▸ **The problem**
Could you copy exactly the lines from the one containing "model.name = 'clawedFoot';" through the last line of the records below, and nothing else?

▸ **Dataset entries**
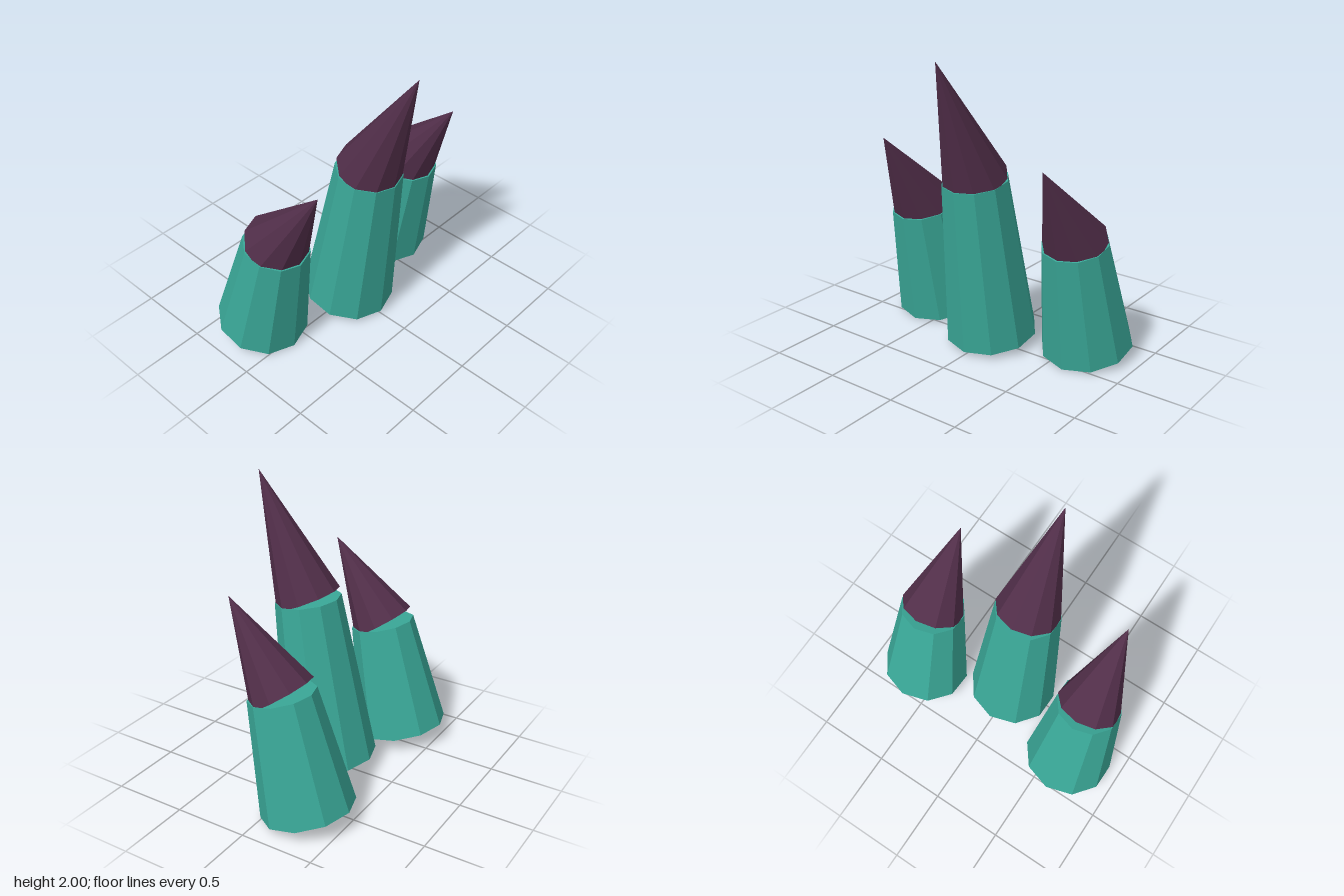
import * as THREE from 'three';

const teal = new THREE.MeshStandardMaterial({ color: 0x3aa898, flatShading: true });
teal.name = 'teal';
const plum = new THREE.MeshStandardMaterial({ color: 0x512e49, flatShading: true });
plum.name = 'plum';

const SIDES = 10;
const rad = THREE.MathUtils.degToRad;

// One toe: a tapered, leaning column with a claw hinged further forward at its top
function makeToe(name, { x, y, z, height, lean, clawHeight, clawLean }) {
  const toe = new THREE.Group();
  toe.name = name;
  toe.position.set(x, y, z);
  toe.rotation.z = -rad(lean);

  const columnGeo = new THREE.CylinderGeometry(0.22, 0.309, height, SIDES);
  columnGeo.rotateY(Math.PI / 2).translate(0, height / 2, 0);
  const column = new THREE.Mesh(columnGeo, teal);
  column.name = 'toeColumn';

  const clawGeo = new THREE.ConeGeometry(0.22, clawHeight, SIDES);
  clawGeo.rotateY(Math.PI / 2).translate(0, clawHeight / 2, 0);
  const claw = new THREE.Mesh(clawGeo, plum);
  claw.name = 'claw';
  claw.position.y = height;
  claw.rotation.z = -rad(clawLean - lean);

  toe.add(column, claw);
  return toe;
}

export function createModel() {
  const model = new THREE.Group();
  model.name = 'clawedFoot';

  // Tall middle toe
  model.add(makeToe('middleToe', {
    x: -0.02, y: 0.075, z: 0, height: 1.133, lean: 9, clawHeight: 0.888, clawLean: 24.4,
  }));

  // Shorter outer toes, mirrored across z
  for (const side of [1, -1]) {
    model.add(makeToe(side > 0 ? 'frontToe' : 'backToe', {
      x: -0.24, y: 0.077, z: side * 0.623, height: 0.784, lean: 13.5, clawHeight: 0.675, clawLean: 34,
    }));
  }
  return model;
}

▸ **Task output**
  model.name = 'clawedFoot';

  // Tall middle toe
  model.add(makeToe('middleToe', {
    x: -0.02, y: 0.075, z: 0, height: 1.133, lean: 9, clawHeight: 0.888, clawLean: 24.4,
  }));

  // Shorter outer toes, mirrored across z
  for (const side of [1, -1]) {
    model.add(makeToe(side > 0 ? 'frontToe' : 'backToe', {
      x: -0.24, y: 0.077, z: side * 0.623, height: 0.784, lean: 13.5, clawHeight: 0.675, clawLean: 34,
    }));
  }
  return model;
}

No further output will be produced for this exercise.